Sometimes an app integration doesn't do what you need it to, so you venture into API territory. In this example I'm using Webhooks by Zapier and I need an access token when making an API call.
Tedious Way #1
You could copy some master Zap that contains the exact Webhooks step you need, then change the other steps in the Zap as you see fit. It's better than option 2:
Tedious Way #2
Recreate the Webhook step each time, by looking at a Zap or something in a document you've saved. Yes, the rest of the steps will be exactly what you need, but there's a whole bunch of manual work.
A Better Solution
Wouldn't it be great if you could build a Zap that only retrieves the access token, then plug that value into the other Zaps that need said token?
Enter Sub-Zaps by Zapier. They exist as standalone Zaps to which you can send data, process it in the sub-Zap, then send it back to the parent/main Zap. I have another Zap that goes through the process of creating and communicating with Sub-Zaps:

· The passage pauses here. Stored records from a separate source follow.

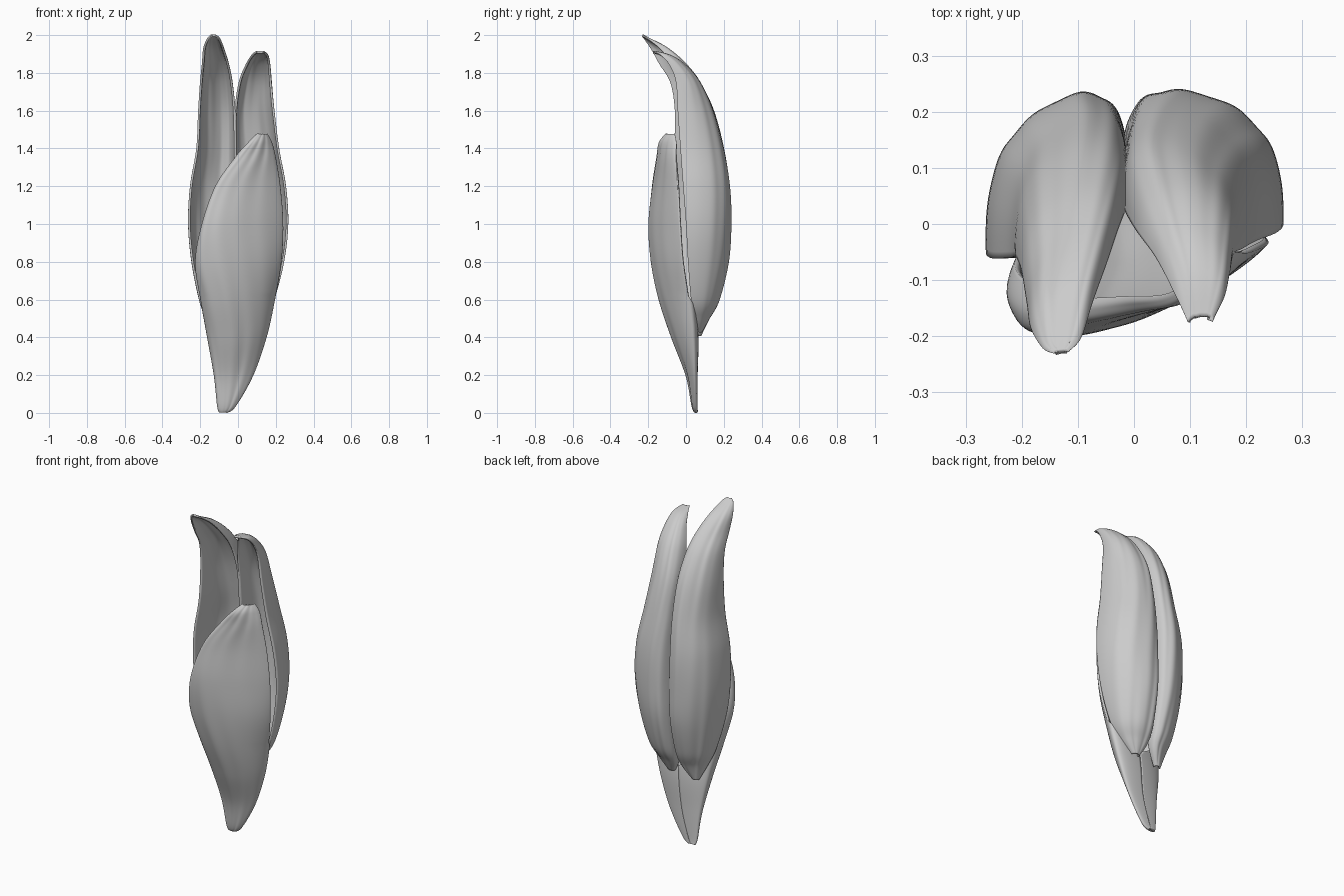
import bpy, math
from mathutils import Vector


def spline(rows, s):
    # Catmull-Rom through the section rows
    n = len(rows) - 1
    i = min(int(s), n - 1)
    t = s - i
    a, b, c, d = (rows[max(0, min(n, k))] for k in (i - 1, i, i + 1, i + 2))
    return [0.5 * (2 * q + (r - p) * t + (2 * p - 5 * q + 4 * r - u) * t * t
                   + (3 * q - p - 3 * r + u) * t ** 3) for p, q, r, u in zip(a, b, c, d)]


def power(v, e):
    return math.copysign(abs(v) ** e, v)


def petal(name, rows, wrap, square=1.0, ripple=0.004, nu=72, per=8):
    # each row: z, left rim xy, outermost bulge xy, right rim xy
    verts, faces = [], []
    nv = (len(rows) - 1) * per
    for j in range(nv + 1):
        z, lx, ly, bx, by, rx, ry = spline(rows, j / per)
        left, bulge, right = Vector((lx, ly)), Vector((bx, by)), Vector((rx, ry))
        mid, half = (left + right) / 2, (right - left) / 2
        out = bulge - mid
        fade = min(1, half.length / 0.1)
        for i in range(nu + 1):
            t = (2 * i / nu - 1) * math.radians(wrap(z))
            c = power(math.cos(t), square)
            k = c if c > 0 else 0.35 * c
            groove = ripple * fade * max(0, c) * math.sin(9 * t + 2.5 * z) * math.sin(3 * z + 2 * t)
            p = mid + half * power(math.sin(t), square) + out * k
            if out.length > 1e-4:
                p += out.normalized() * groove
            verts.append((p.x, p.y, z))
    w = nu + 1
    for j in range(nv):
        for i in range(nu):
            a = j * w + i
            faces.append((a, a + 1, a + w + 1, a + w))
    me = bpy.data.meshes.new(name)
    me.from_pydata(verts, [], faces)
    ob = bpy.data.objects.new(name, me)
    bpy.context.collection.objects.link(ob)
    mod = ob.modifiers.new("thickness", 'SOLIDIFY')
    mod.thickness, mod.offset = 0.012, 0
    bpy.ops.object.select_all(action='DESELECT')
    bpy.context.view_layer.objects.active = ob
    ob.select_set(True)
    bpy.ops.object.shade_smooth_by_angle(angle=math.radians(60))
    return ob


# front petal: closed at its base, opening into a cup that bulges to the left
petal("front_petal", [
    (0.005, -.095, .055, -.078, .048, -.06, .055),
    (.04, -.105, .05, -.065, .035, -.015, .05),
    (.2, -.12, .04, -.045, .005, .075, .045),
    (.4, -.155, .015, -.035, -.07, .145, .035),
    (.6, -.187, -.03, -.05, -.135, .19, .015),
    (.8, -.207, -.08, -.07, -.175, .225, -.015),
    (1.0, -.165, -.12, -.06, -.185, .235, -.03),
    (1.2, -.105, -.135, .0, -.16, .22, -.04),
    (1.35, -.01, -.13, .08, -.135, .195, -.05),
    (1.43, .06, -.125, .115, -.12, .175, -.05),
    (1.475, .105, -.1, .13, -.09, .15, -.06),
], lambda z: 90 + 90 * max(0, min(1, (0.62 - z) / 0.16)))

# taller left back petal with forward curled tip
petal("left_back_petal", [
    (.41, -.125, .06, -.11, .075, -.095, .06),
    (.5, -.165, .03, -.105, .11, -.045, .08),
    (.6, -.2, 0, -.12, .15, -.025, .09),
    (.8, -.24, -.035, -.135, .195, -.015, .09),
    (1.0, -.258, -.045, -.14, .21, -.015, .075),
    (1.2, -.248, -.055, -.135, .207, -.015, .06),
    (1.4, -.215, -.055, -.115, .18, -.015, .045),
    (1.6, -.205, -.055, -.11, .13, -.02, .03),
    (1.75, -.195, -.08, -.11, .06, -.035, -.01),
    (1.85, -.185, -.14, -.115, -.02, -.055, -.07),
    (1.93, -.178, -.185, -.125, -.11, -.08, -.14),
    (1.98, -.158, -.22, -.13, -.2, -.1, -.205),
    (1.998, -.14, -.23, -.13, -.228, -.12, -.228),
], lambda z: 92, 0.75)

# shorter right back petal with hooked tip
petal("right_back_petal", [
    (.43, .03, .065, .045, .08, .065, .065),
    (.5, -.005, .08, .06, .115, .125, .05),
    (.6, -.015, .09, .085, .165, .185, .03),
    (.8, -.015, .1, .11, .21, .238, .015),
    (1.0, -.015, .09, .125, .223, .26, .005),
    (1.2, -.015, .07, .12, .217, .248, -.01),
    (1.4, -.015, .05, .1, .185, .212, -.025),
    (1.6, -.012, .03, .09, .132, .187, -.04),
    (1.75, .01, -.01, .1, .065, .172, -.05),
    (1.84, .045, -.06, .11, -.01, .165, -.085),
    (1.89, .075, -.12, .12, -.085, .155, -.13),
    (1.91, .098, -.175, .12, -.165, .135, -.172),
], lambda z: 92, 0.75)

You can check that one out for a more detailed look. For the purpose of this article I'm going to explain my specific use case.
Our Community Platform's Integration Doesn't Have What I Need
We use a platform called inSided, and though they've got a Zapier integration and it's capable of doing some common things, it can't do all of the complex stuff that I sometimes come up with.
Check the API Documentation
I can see in their API docs that in order to authenticate with them, an access token is required:
Getting the Access Token
Based on what they show in their documentation…
I can do the following in my Sub-Zap:
Sending the Token to the Main Zap
This is how it looks in the Zap, when I use the output of that Webhooks step to send the token back my main Zap:
Meanwhile, in the Main Zap
You can see the Sub-Zap and the next step, in which I will use the token that was retrieved by the Sub-Zap:
Then I map the output of that Sub-Zap like this:
Beyond Just Personal Use
One of the beautiful things about a Sub-Zap is that if I make it a shared Zap, then other members of my team can use it to get an access token. It's one less thing they have to worry about, and all of the requests for tokens can come from that single Zap (instead of however many Zaps we build that need the token).
I hope this has shown you one way that you can take advantage of Sub-Zaps by Zapier, to make building your Zaps just a little bit easier. Until next time, happy Zapping!